«Lucero did not share the good time I was living, a halo of anguish, of disappointment was always around him. We split in a friendly way. Thereafter he was member of the Palacios-Riverol-Cabral trio with short appearances in the Miguel Caló orchestra and, briefly, he joined an aggregation led by Sebastián Piana. In 1942 he recorded two tangos: “Hormiga negra” and “El payador”.»

Previously, between 1940 and 1941, the Bayardo–Palacios duo committed to disc four pieces but none of them was a tango: the zamba “Tierra gaucha”, the chacarera “Tan presumida”, the pasillo “La despedida” and the estilo “Paloma”. With Caló the above trio recorded two waltzes: “El plebeyo” and “Abandono [b]”. Finally, with Juan José Riverol and Ángel Cabral they recorded, between 1951 and 1954, over 15 numbers, from which we can single out: “Que nadie sepa mi sufrir” which was worldwide known in the great Edith Piaf’s rendition, but with other words and another title.

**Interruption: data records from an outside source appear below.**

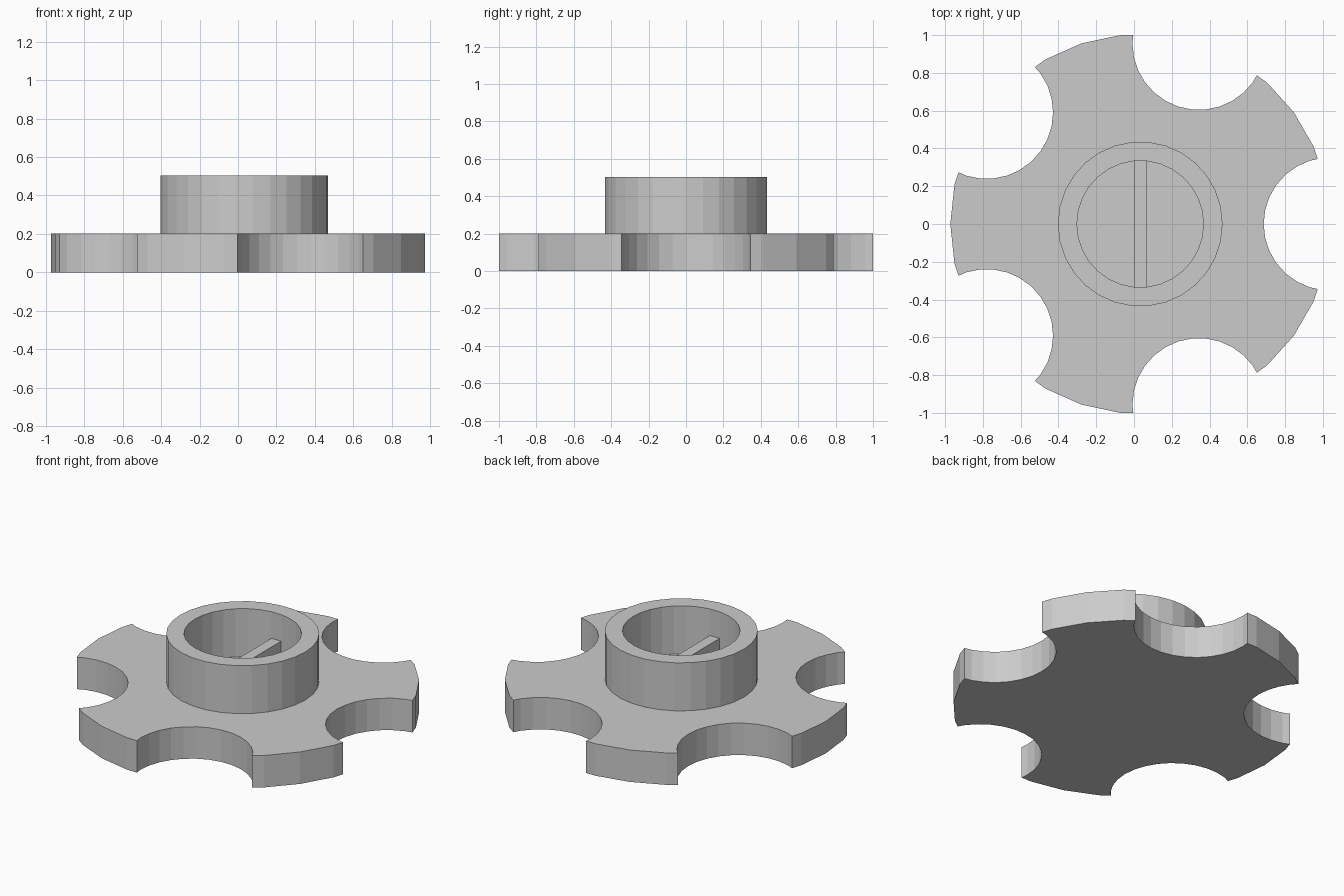
import bpy, bmesh
from math import cos, sin, radians

cube = bpy.data.objects.get("Cube")
if cube:
    bpy.data.objects.remove(cube, do_unlink=True)

SIDES = 30
CX = 0.033          # hub axis, offset because the five arms are not symmetric in x
PLATE_R, PLATE_H = 1.0055, 0.201
NOTCH_R = 0.352
COLLAR_R, BORE_R, COLLAR_TOP = 0.436, 0.335, 0.503
RIB_W, RIB_TOP = 0.067, 0.336

grey = bpy.data.materials.new("plain grey")
grey.use_nodes = True
grey.diffuse_color = (0.6, 0.6, 0.6, 1)
bsdf = next(n for n in grey.node_tree.nodes if n.type == 'BSDF_PRINCIPLED')
bsdf.inputs["Base Color"].default_value = (0.6, 0.6, 0.6, 1)


def circle(bm, x, y, r, z):
    angles = [radians(360 * i / SIDES) for i in range(SIDES)]
    return [bm.verts.new((x + r * cos(a), y + r * sin(a), z)) for a in angles]


def bridge(bm, lower, upper):
    for i in range(SIDES):
        j = (i + 1) % SIDES
        bm.faces.new((lower[i], lower[j], upper[j], upper[i]))


def add_cylinder(bm, x, y, r, z0, z1):
    lower, upper = circle(bm, x, y, r, z0), circle(bm, x, y, r, z1)
    bridge(bm, lower, upper)
    bm.faces.new(lower[::-1])
    bm.faces.new(upper)


def finish(bm, name):
    mesh = bpy.data.meshes.new(name)
    bm.to_mesh(mesh)
    bm.free()
    mesh.materials.append(grey)
    obj = bpy.data.objects.new(name, mesh)
    bpy.context.collection.objects.link(obj)
    return obj


# Star plate: a disc with five round notches cut from its rim
bm = bmesh.new()
add_cylinder(bm, CX, 0, PLATE_R, 0, PLATE_H)
plate = finish(bm, "star_plate")

bm = bmesh.new()
for k in range(5):
    a = radians(72 * k)
    add_cylinder(bm, CX + PLATE_R * cos(a), PLATE_R * sin(a), NOTCH_R, -0.1, PLATE_H + 0.1)
cutter = finish(bm, "notch_cutter")
cutter.hide_render = True

cut = plate.modifiers.new("notches", 'BOOLEAN')
cut.operation = 'DIFFERENCE'
cut.solver = 'EXACT'
cut.object = cutter
bpy.context.view_layer.update()
evaluated = plate.evaluated_get(bpy.context.evaluated_depsgraph_get())
notched = bpy.data.meshes.new_from_object(evaluated)
plate.modifiers.clear()
plate.data = notched
bpy.data.objects.remove(cutter, do_unlink=True)

# Collar: open tube standing on the plate
bm = bmesh.new()
rings = [circle(bm, CX, 0, r, z) for r, z in (
    (COLLAR_R, PLATE_H), (COLLAR_R, COLLAR_TOP), (BORE_R, COLLAR_TOP), (BORE_R, PLATE_H))]
for lower, upper in zip(rings, rings[1:]):
    bridge(bm, lower, upper)
finish(bm, "collar")

# Rib: a bar across the floor of the bore
bm = bmesh.new()
bmesh.ops.create_cube(bm, size=1)
bmesh.ops.scale(bm, vec=(RIB_W, 2 * BORE_R, RIB_TOP - PLATE_H), verts=bm.verts)
bmesh.ops.translate(bm, vec=(CX, 0, (RIB_TOP + PLATE_H) / 2), verts=bm.verts)
finish(bm, "cross_rib")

Source: Mis 50 años con la canción argentina, by Lito Bayardo and notes by Carlos P. Álvarez.